“Oh, you leave it to Tom,” said Bert. “He’s got pluck, and if he has any decent sort of luck he’ll pull out ahead.”
“Well, maybe. Tom Fairfield’s luck is proverbial you know. Look how he came out ahead in the shipwreck, and the finding of the treasure in the old mill.”
The two chums were still discussing the case of their friend when they entered their room, and saw our hero busy writing letters.
“Who’s the girl?” asked Jack, playfully.
“There doesn’t happen to be any particular one,” answered Tom with a smile. “I’m writing letters, trying to pick up a new clew to this mysterious case.”
“Still seeking clews?” asked Bert.
“Of course. I’m not going to stop until I get what I want. Anything new outside?”
“Nothing much, except our football stock has gone up a few more points. Everyone seems to think we’re going to do Holwell good and proper.”
“I hope so,” murmured Tom, as he bent over his writing. “I’m going to play my best, if they let me go in the game.”
“Oh, I guess they will,” said Jack; and then the silence in the room was broken only by the scratching of Tom’s pen.
IN THE STORM
“’Rah! ’Rah! ’Rah! Elmwood!”
“Three cheers for Holwell!”
“Now, boys, all together, give ’em the ‘Chase Down the Field!’ song!”
“Over this way, Elmwood. We’ll run through the signals again!”
“Over here, Holwell, for some snappy work!”
These were only a few of the many things heard on the Elmwood gridiron the Saturday of one of the big games. The grandstands were piling up with their crowds, many dashes of color being added by the hats and wraps of the girls, while the sweaters and cap-bands of their brothers—or perhaps other girls’ brothers—–increased the riot of color.
“Oh, what a fine looking lot of fellows the Elmwood Hall boys are,” confided one girl to her chum.
“Do you think so? I think they look small compared to the Holwell players.”
“Why Mabel, how can you say such a thing? There’s Billy over there. Isn’t he stunning? Did you see him kick?”

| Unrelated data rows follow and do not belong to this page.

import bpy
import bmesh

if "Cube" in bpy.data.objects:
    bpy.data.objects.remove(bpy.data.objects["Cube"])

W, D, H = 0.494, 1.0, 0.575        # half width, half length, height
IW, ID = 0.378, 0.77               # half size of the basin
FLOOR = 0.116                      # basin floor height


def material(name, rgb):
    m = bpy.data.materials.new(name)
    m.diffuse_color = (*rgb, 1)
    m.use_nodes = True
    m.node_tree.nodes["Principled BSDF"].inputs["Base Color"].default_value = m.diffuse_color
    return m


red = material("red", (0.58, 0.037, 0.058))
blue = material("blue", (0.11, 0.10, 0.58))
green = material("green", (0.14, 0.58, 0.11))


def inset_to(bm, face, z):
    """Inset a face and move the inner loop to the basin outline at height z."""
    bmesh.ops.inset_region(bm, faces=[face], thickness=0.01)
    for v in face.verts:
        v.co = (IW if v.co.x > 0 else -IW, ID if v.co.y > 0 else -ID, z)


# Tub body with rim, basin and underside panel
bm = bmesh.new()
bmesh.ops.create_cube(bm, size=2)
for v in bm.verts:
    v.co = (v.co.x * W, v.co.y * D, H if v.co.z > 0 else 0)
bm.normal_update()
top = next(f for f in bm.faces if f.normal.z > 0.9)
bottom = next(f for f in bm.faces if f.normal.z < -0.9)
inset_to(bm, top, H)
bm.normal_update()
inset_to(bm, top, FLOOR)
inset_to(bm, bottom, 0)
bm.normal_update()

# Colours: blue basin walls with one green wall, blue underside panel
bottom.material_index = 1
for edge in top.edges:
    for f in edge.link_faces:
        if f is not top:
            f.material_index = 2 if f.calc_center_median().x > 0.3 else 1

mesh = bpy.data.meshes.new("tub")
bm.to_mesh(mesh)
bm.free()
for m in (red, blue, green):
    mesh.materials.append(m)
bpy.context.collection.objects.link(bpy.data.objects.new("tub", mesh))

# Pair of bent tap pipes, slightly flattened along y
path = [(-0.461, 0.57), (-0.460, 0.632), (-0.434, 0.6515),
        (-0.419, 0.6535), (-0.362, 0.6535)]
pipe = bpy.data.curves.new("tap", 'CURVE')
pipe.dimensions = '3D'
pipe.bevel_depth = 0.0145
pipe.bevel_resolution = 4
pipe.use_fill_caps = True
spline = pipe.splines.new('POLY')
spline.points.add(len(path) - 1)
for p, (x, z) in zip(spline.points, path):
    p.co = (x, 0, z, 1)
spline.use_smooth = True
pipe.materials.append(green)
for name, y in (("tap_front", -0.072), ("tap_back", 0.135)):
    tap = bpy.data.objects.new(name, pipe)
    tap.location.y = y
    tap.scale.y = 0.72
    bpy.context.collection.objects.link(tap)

“Oh, there goes Fred with the ball!” and the other girl with her eyes on the Holwell contingent, never looked at her friend who had looks only for “Billy” who was lucky enough to play on Tom’s team.